years ago, as they say round here, there was such a thing as a 'blackthorn winter', a spell of harsh weather in late March and early April when the blackthorn flowers were white in the hedgerows. This year, it has been a 'blackthorn summer', almost three weeks of sunny, warm, weather, after early morning mists and frosts. I don't think I can remember better weather in March, even in the year of the great drought, 1976. In that year, the weather was also windy, but in the last couple of weeks it has mainly been remarkably still. What is more, the cold nights have meant, in this part of the East Midlands at least, that growth has not been helter-skelter; it is decorous and encompassable, not terrifying in its dynamic. Things are not yet getting out of hand.
Nevertheless, being conscious that a March dust is worth a king's ransom (as they don't say round here), a week last Sunday I abandoned, with facile and shaming casuistry, any plan to go to church, and went out to the vegetable garden instead. It was time to sow the peas.
I don't know if you have ever sowed peas. The job needs a sunny, birdsong morning and a well-cultivated soil to make it pleasant, for it is very fiddly, almost tiresome. Instead of simply being able to lay a taut line across the bed, draw out a shallow drill with an onion hoe along the line, and sprinkle seed along that drill, as is usually the case with vegetables, it requires the making of a flat-bottomed drill, some six inches wide and an inch and a half deep. The reason for this is simple. A single row of pea plants does not yield many peas for the effort, so it is necessary to sow densely, in a close zigzag, and support the resulting thickish herbage with sticks and string as it grows. A sharp, narrow spade must be pushed alongside the taut line to make this drill, and it is surprisingly tricky to make the drill both flat and of an equal depth.
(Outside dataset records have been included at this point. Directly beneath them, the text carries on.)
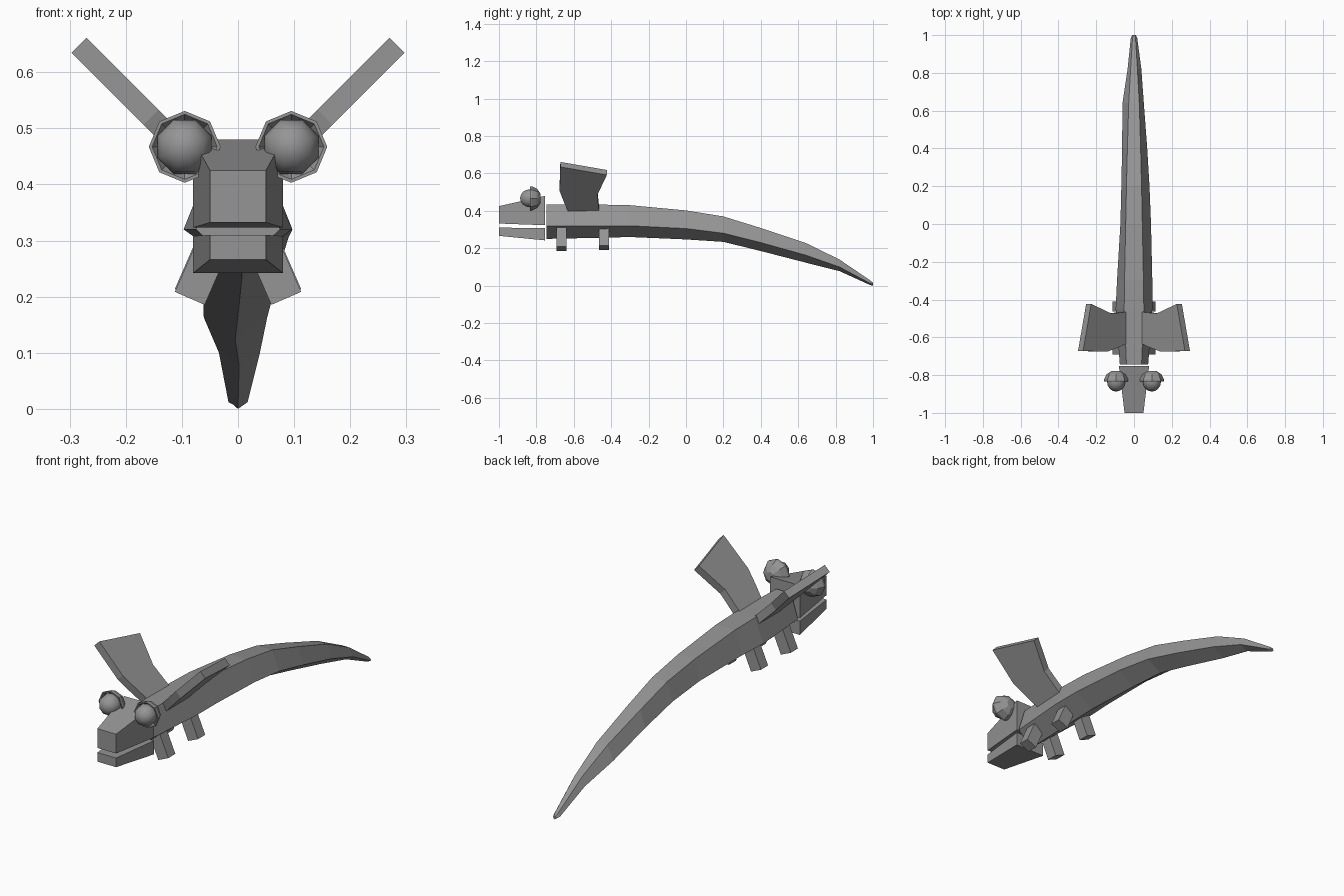
import bpy, bmesh, math
from mathutils import Vector, Matrix

if "Cube" in bpy.data.objects:
    bpy.data.objects.remove(bpy.data.objects["Cube"])

grey = bpy.data.materials.new("grey")
grey.diffuse_color = (0.3, 0.3, 0.3, 1)
grey.use_nodes = True
grey.node_tree.nodes["Principled BSDF"].inputs["Base Color"].default_value = grey.diffuse_color


def finish(name, bm):
    bmesh.ops.recalc_face_normals(bm, faces=bm.faces[:])
    me = bpy.data.meshes.new(name)
    bm.to_mesh(me)
    bm.free()
    me.materials.append(grey)
    ob = bpy.data.objects.new(name, me)
    bpy.context.collection.objects.link(ob)
    return ob


def loft(name, rings):
    """Skin a list of equal rings of points and cap both ends."""
    bm = bmesh.new()
    vs = [[bm.verts.new(p) for p in r] for r in rings]
    n = len(rings[0])
    for a, b in zip(vs, vs[1:]):
        for i in range(n):
            j = (i + 1) % n
            bm.faces.new((a[i], a[j], b[j], b[i]))
    bm.faces.new(vs[0])
    bm.faces.new(vs[-1][::-1])
    return finish(name, bm)


# Body and tail: flat top, side ridge, keel underneath
# y, top z, ridge z, keel z, top half width, left ridge x, right ridge x, keel x
sections = [
    (-0.745, 0.435, 0.320, 0.250, 0.040, -0.075, 0.075, 0.000),
    (-0.450, 0.433, 0.320, 0.256, 0.052, -0.097, 0.097, 0.005),
    (-0.300, 0.430, 0.320, 0.260, 0.050, -0.090, 0.097, 0.005),
    (0.000, 0.402, 0.305, 0.247, 0.044, -0.072, 0.090, 0.007),
    (0.200, 0.370, 0.280, 0.234, 0.040, -0.067, 0.082, 0.007),
    (0.400, 0.308, 0.230, 0.185, 0.035, -0.063, 0.070, 0.002),
    (0.640, 0.228, 0.163, 0.123, 0.028, -0.061, 0.052, -0.005),
    (0.820, 0.140, 0.100, 0.078, 0.018, -0.034, 0.039, 0.002),
    (0.985, 0.028, 0.012, 0.003, 0.008, -0.017, 0.017, 0.000),
    (1.000, 0.015, 0.008, 0.000, 0.004, -0.009, 0.009, 0.000),
]
loft("body", [[(-w, y, t), (w, y, t), (r, y, m), (k, y, b), (l, y, m)]
              for y, t, m, b, w, l, r, k in sections])


# Head halves: tapered blocks, each end given as y, half width, low z, high z
def block(name, ends):
    loft(name, [[(-w, y, a), (w, y, a), (w, y, b), (-w, y, b)]
                for y, w, a, b in ends])


block("upper_head", [(-1, 0.05, 0.332, 0.425), (-0.753, 0.08, 0.323, 0.48)])
block("lower_jaw", [(-1, 0.05, 0.266, 0.31), (-0.753, 0.08, 0.242, 0.308)])

for side, label in ((-1, "left"), (1, "right")):
    # Wing: curved plate leaning out at 45 degrees
    h = 0.0133
    plan = [((0.045, -0.630), (0.045, -0.465)),
            ((0.100, -0.655), (0.095, -0.470)),
            ((0.155, -0.676), (0.135, -0.473)),
            ((0.283, -0.672), (0.240, -0.423))]
    rings = []
    for (xf, yf), (xb, yb) in plan:
        rings.append([(side * (x + s * h), y, x + 0.365 - s * h)
                      for x, y, s in ((xf, yf, 1), (xb, yb, 1),
                                      (xb, yb, -1), (xf, yf, -1))])
    loft(label + "_wing", rings)

    # Legs: short square pegs splayed outwards
    for y, z0, place in ((-0.665, 0.197, "front"), (-0.4375, 0.202, "back")):
        along = Vector((-0.40, 0, 0.917))
        across = Vector((0.917, 0, 0.40)) * 0.029
        foot = Vector((0.086, y, z0))
        rings = []
        for d in (0, 0.11):
            c = foot + along * d
            ring = [c + across * s + Vector((0, t * 0.027, 0))
                    for s, t in ((-1, -1), (1, -1), (1, 1), (-1, 1))]
            rings.append([(side * p.x, p.y, p.z) for p in ring])
        loft(f"{label}_{place}_leg", rings)

    # Eye socket: faceted cup with a thick rim, open to the front
    cx, cy, cz = side * 0.095, -0.835, 0.467
    profile = [(0.046, 0.018), (0.058, 0.0), (0.064, 0.0), (0.064, 0.012),
               (0.050, 0.040), (0.022, 0.058)]
    loft(label + "_eye_socket",
         [[(cx + r * math.sin(i * math.pi / 4), cy + d,
            cz + r * math.cos(i * math.pi / 4)) for i in range(8)]
          for r, d in profile])

    # Eyeball: low-poly smooth sphere
    bm = bmesh.new()
    bmesh.ops.create_uvsphere(
        bm, u_segments=8, v_segments=8, radius=0.052,
        matrix=Matrix.Translation((cx, cy, cz)) @ Matrix.Rotation(math.pi / 2, 4, 'X')
        @ Matrix.Rotation(math.pi / 8, 4, 'Z'))
    for f in bm.faces:
        f.smooth = True
    finish(label + "_eyeball", bm)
Once that is achieved, however, matters improve, for pea seed is large, hard and easy to place in three rows in the drill. After sowing, the soil must be carefully drawn back over with a rake, so that the seed is not dislodged, and tamped down with the rake head. Finally, a thick network of hazel twigs or a rectangle of chicken wire has to be laid on top to hinder birds and the infuriating activities of other people's cats, for whom a well-raked soil is an irresistible invitation. Some people stretch a network of black cotton across the rows between short stakes, but not only is this almost unendurably fiddly, but it must be an unpleasant sensation for birds who land on it, since the cotton is invisible to them.
Describing this workaday activity in such detail underlines for me an important point about gardening. With so much modern emphasis on the desirability of good garden design, plant associations and all that stuff, it is easy to forget that there is often as much satisfaction to be had in some trivial task as in a grand scheme. And as much pleasure in an annual miniature miracle, like the leaves of a perennial pushing through the soil, as there is in viewing the Big Picture. A sunny March day finds me marvelling at the scent of primroses or tazetta narcissi, the claret-red young leaves of peonies, the furry buds of apple trees, the honey-bees, golden with pollen, in the crocuses. No pleasure in a well laid-out, generously planted July border is greater than that.
In any event, the Big Picture is a little blurred just now: beds of perennials still look quite bare and certainly flat, the tulips are all leaf, the biennials not out, weeds are growing faster than cultivated plants, trees are yet to come into leaf, lawns are yellow and rank. Work done in March helps bring the Big Picture into focus. What is more, on that first Sunday morning of the second Gulf War, I could find welcome distraction from another Big Picture in complicated little tasks, and be grateful for the concentration that they required.